Basketball Becoming a Career for Dudley Blackwell
The 16-year-old had his first USA Basketball experience in 2016, and in April was named to the USA Youth Olympic Games 3x3 team.
When he was younger, Dudley Blackwell knew he enjoyed basketball. He had fun playing with his friends and enjoyed the competition and challenges the game posed, but he didn’t necessarily see his future in it.
That changed for good in third grade when his coach — a man all the kids called “Coach Bird” — in the Miami Police Athletic League took him aside one day and told him he thought he could go far in the game if he challenged himself.
“At first, I didn’t take him serious,” Blackwell said. “But in that next game we had, he trusted me. We were down by like two points and he trusted me with the last shot. He didn’t even give us a play to run. He said, ‘Just take the shot ‘cause I know you’re going to make it.’ And I made it, and we won the game. I never forgot that moment.”
Blackwell has taken that initial advice from his coach and applied it over the years since. The 16-year-old from Miramar, Florida, has developed into one of the top 100 high school juniors in the nation as a 6-foot-6 small forward.
He received his first invitation to participate in the USA Basketball Junior National Team October minicamp in 2016 and was back in 2017. He also received an invitation to the USA Men’s U16 National Team training camp last year.
All of those experiences came in the traditional five-on-five game. His greatest successes to date have come in the burgeoning 3x3 format.
In March, Blackwell teamed with Jyare Davis, Patrick McCaffery and Carson McCorkle to capture the 2018 USA Basketball 3x3 U18 National Championship. That group recently traveled to the 2018 Youth Olympic Games, which are being held Oct. 6-18 in Buenos Aires, Argentina.
“It’s an honor,” he said. “Not everybody gets a chance to represent their country. Only a few people get that chance. To be honest, I’ve got to take every bit of it and enjoy it.”
Blackwell said his mother, Mona, will make the trip with him and can’t stop talking about it. He laughs about it and enjoys knowing he has made his mother so proud. Blackwell credits his mom for doing “a tremendous job” raising him and his two brothers by herself.
His mom is an accountant, and Blackwell might have a future in that line of work, too, someday, when he’s finished playing the game he loves.
“I’ve always been into math,” he said. “It’s always been my favorite subject and my best subject.”
The 3x3 game has taken off in recent years with the BIG3 league filling part of the gap for fans in the summer months during the NBA offseason. Blackwell said 3x3 is fun to play because the court is more open, and it reminds him of being on the court at the park with his friends. He believes 3x3 basketball has a bright future, especially internationally, because it requires fewer good players to put a competitive team on the court.

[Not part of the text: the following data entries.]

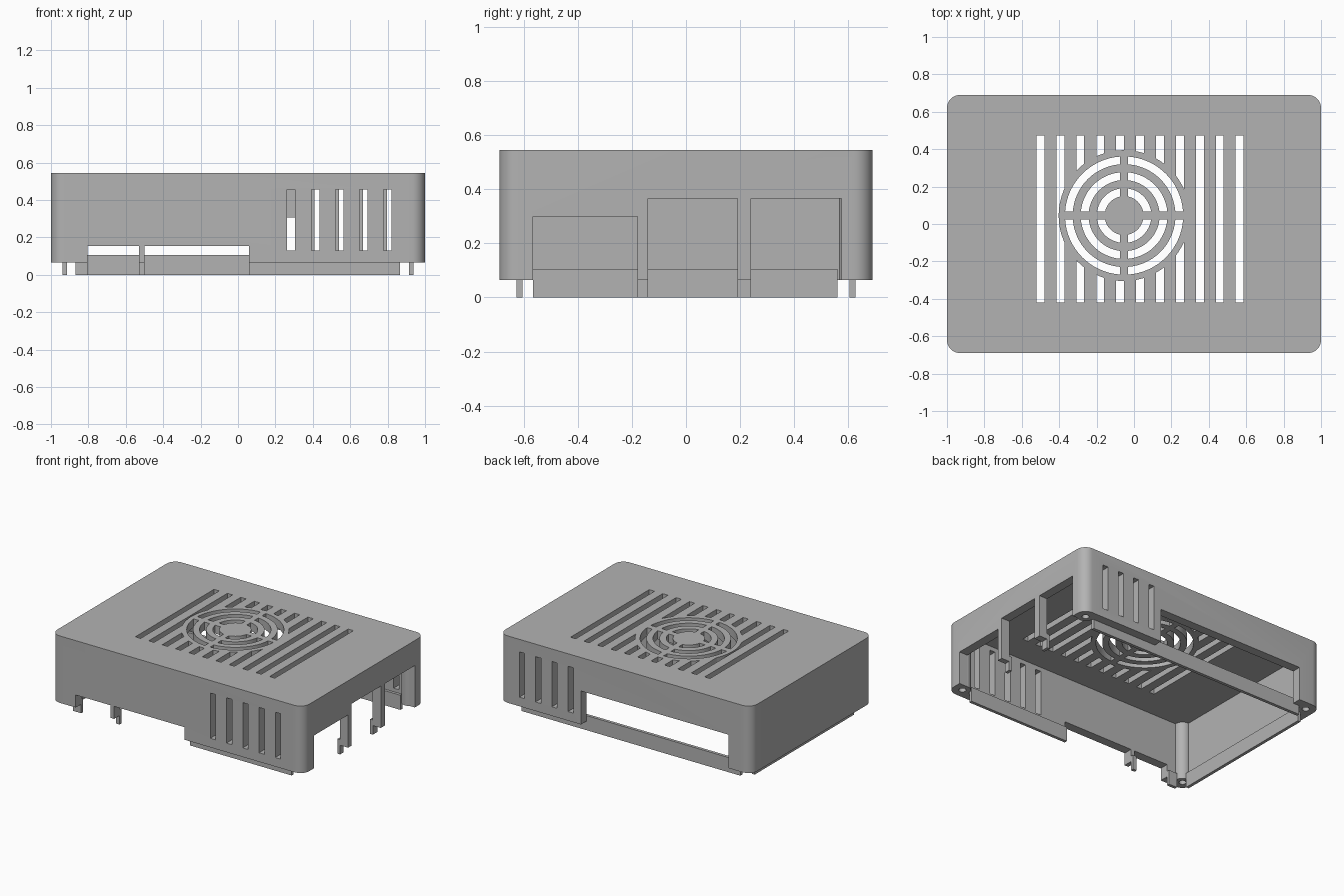
import bpy, bmesh, math
from mathutils import Matrix, Vector

old = bpy.data.objects.get("Cube")
if old:
    bpy.data.objects.remove(old, do_unlink=True)

grey = bpy.data.materials.new("matte_grey")
grey.use_nodes = True
grey.diffuse_color = (0.45, 0.45, 0.45, 1)
grey.node_tree.nodes["Principled BSDF"].inputs["Base Color"].default_value = (0.45, 0.45, 0.45, 1)

HX, HY = 1.0, 0.69            # half size of the case
BASE, TOP = 0.065, 0.545      # wall bottom and roof top
WALL, ROOF, LIP = 0.065, 0.06, 0.02
IX, IY = HX - WALL, HY - WALL
FAN = Vector((-0.053, 0.045))


def new_object(name, bm):
    bmesh.ops.recalc_face_normals(bm, faces=bm.faces)
    mesh = bpy.data.meshes.new(name)
    bm.to_mesh(mesh)
    bm.free()
    mesh.materials.append(grey)
    ob = bpy.data.objects.new(name, mesh)
    bpy.context.collection.objects.link(ob)
    return ob


def add_box(bm, x0, x1, y0, y1, z0, z1):
    size = Matrix.Diagonal((x1 - x0, y1 - y0, z1 - z0, 1))
    place = Matrix.Translation(((x0 + x1) / 2, (y0 + y1) / 2, (z0 + z1) / 2))
    bmesh.ops.create_cube(bm, size=1, matrix=place @ size)


def add_prism(bm, outline, z0, z1):
    face = bm.faces.new([bm.verts.new((x, y, z0)) for x, y in outline])
    out = bmesh.ops.extrude_face_region(bm, geom=[face], use_keep_orig=True)
    verts = [v for v in out["geom"] if isinstance(v, bmesh.types.BMVert)]
    bmesh.ops.translate(bm, vec=(0, 0, z1 - z0), verts=verts)


def arc(cx, cy, r, a0, a1, n):
    return [(cx + r * math.cos(a0 + (a1 - a0) * i / n),
             cy + r * math.sin(a0 + (a1 - a0) * i / n)) for i in range(n + 1)]


def add_disc(bm, cx, cy, r, z0, z1, n=32):
    add_prism(bm, arc(cx, cy, r, 0, math.tau, n)[:-1], z0, z1)


def boxes(name, specs):
    bm = bmesh.new()
    for spec in specs:
        add_box(bm, *spec)
    return new_object(name, bm)


def subtract(target, cutter):
    """Cut, bake the result and drop the cutter."""
    cutter.hide_render = True
    mod = target.modifiers.new("cut", 'BOOLEAN')
    mod.operation, mod.solver, mod.object = 'DIFFERENCE', 'EXACT', cutter
    deps = bpy.context.evaluated_depsgraph_get()
    deps.update()
    baked = bpy.data.meshes.new_from_object(target.evaluated_get(deps))
    target.modifiers.clear()
    target.data = baked
    bpy.data.objects.remove(cutter, do_unlink=True)


# Outer shell with rounded vertical corners
R = 0.07
outline = []
for i, (sx, sy) in enumerate([(1, 1), (-1, 1), (-1, -1), (1, -1)]):
    a = i * math.pi / 2
    outline += arc(sx * (HX - R), sy * (HY - R), R, a, a + math.pi / 2, 8)
bm = bmesh.new()
add_prism(bm, outline, BASE, TOP)
case = new_object("case_shell", bm)
subtract(case, boxes("cavity", [(-IX, IX, -IY, IY, -0.1, TOP - ROOF)]))

# Port openings: front notches, right ports, wide back opening
front_ports = [(-0.805, -0.53), (-0.5, 0.06)]
right_ports = [(-0.565, -0.18, 0.30), (-0.14, 0.19, 0.365), (0.24, 0.575, 0.365)]
ports = [(a, b, -0.8, -0.6, -0.1, 0.155) for a, b in front_ports]
ports += [(0.9, 1.1, a, b, -0.1, h) for a, b, h in right_ports]
ports.append((-0.82, 0.35, 0.6, 0.8, -0.1, 0.305))
subtract(case, boxes("port_cutter", ports))

# Upright vents in the front and back walls
vents = [(0.263 + 0.129 * i, 0.306 + 0.129 * i, -0.8, -0.6, 0.13, 0.455) for i in range(5)]
vents += [(0.41 + 0.129 * i, 0.453 + 0.129 * i, 0.6, 0.8, 0.13, 0.455) for i in range(4)]
subtract(case, boxes("vent_cutter", vents))

# Long roof slots, interrupted by a solid disc around the fan grille
slots = boxes("slot_cutter", [(-0.521 + 0.1065 * i, -0.479 + 0.1065 * i, -0.42, 0.472, 0.4, 0.7)
                              for i in range(11)])
bm = bmesh.new()
add_disc(bm, FAN.x, FAN.y, 0.35, 0.3, 0.8, 64)
subtract(slots, new_object("fan_disc", bm))
subtract(case, slots)

# Fan grille: three rings of slots split by a cross
bm = bmesh.new()
half = 0.021
for inner, outer in [(0.104, 0.146), (0.19, 0.232), (0.275, 0.316)]:
    for q in range(4):
        a = q * math.pi / 2
        ao, ai = math.asin(half / outer), math.asin(half / inner)
        ring = arc(FAN.x, FAN.y, outer, a + ao, a + math.pi / 2 - ao, 16)
        ring += arc(FAN.x, FAN.y, inner, a + math.pi / 2 - ai, a + ai, 16)
        add_prism(bm, ring, 0.4, 0.7)
subtract(case, new_object("grille_cutter", bm))

# Thin locating lip inside the walls, broken at the ports
LX, LY, LZ = IX - LIP, IY - LIP, 0.105
E = 0.002
lip = [(a, b, -IY - E, -LY, 0, LZ) for a, b in [(-0.87, -0.805), (-0.53, -0.5), (0.06, 0.865)]]
lip.append((-0.87, 0.865, LY, IY + E, 0, LZ))
lip.append((-IX - E, -LX, -0.565, 0.56, 0, LZ))
lip += [(LX, IX + E, a, b, 0, LZ) for a, b in [(-0.18, -0.14), (0.19, 0.24)]]
locating_lip = boxes("locating_lip", lip)

# Corner screw posts with blind holes
posts = []
for sx, name_x in [(-1, "right"), (1, "left")]:
    for sy, name_y in [(-1, "front"), (1, "back")]:
        x, y = sx * (HX - R), sy * (HY - R)
        bm = bmesh.new()
        add_disc(bm, x, y, 0.055, BASE, TOP - ROOF + 0.01)
        post = new_object(f"screw_post_{name_y}_{name_x}", bm)
        holes = []
        for target in (post, case):
            bm = bmesh.new()
            add_disc(bm, x, y, 0.024, -0.1, 0.3, 20)
            subtract(target, new_object("hole_cutter", bm))
        posts.append(post)

# Smooth rounded corners, keep the edges sharp
for ob in bpy.context.view_layer.objects:
    ob.select_set(ob in posts or ob in (case, locating_lip))
bpy.context.view_layer.objects.active = case
bpy.ops.object.shade_smooth_by_angle(angle=math.radians(30))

But, there is an unexpected side of the 3x3 game that takes a little getting used to.
“I’ve been trying to get stronger, because three-on-three basketball is way more physical game than five-on-five,” Blackwell said. “So, I’ve been lifting weights and stuff just trying to be ready. The refs don’t call as much ticky-tacky fouls like they would in a real actual game. They just let the guys play a little bit more.”
Blackwell said he and his USA Basketball teammates have become close in the past year as they prepared for the USA Basketball 3x3 U18 National Championship this past April and in the months since they were crowned champions. He said he’s looking forward to being on the court with them again in what he said is a “business trip” to Argentina.
“Those are my guys. We’re real close,” Blackwell said. “I knew Jyare and Carson from before, like in middle school, ‘cause we attended basketball camps with each other, but USA Basketball brought us a lot closer. We’re brothers.”
Blackwell hopes to compete for his country in the traditional five-on-five game at some point, too. And, of course, he dreams of a college scholarship and an NBA draft night in which his name is called.
“Why not?” he said. “That has been my motto, day-by-day, ‘Why not?’”
Follow along with the USA Basketball Men's and Women's Youth Olympic Games teams at USAB.com and on USA Basketball's social media channels.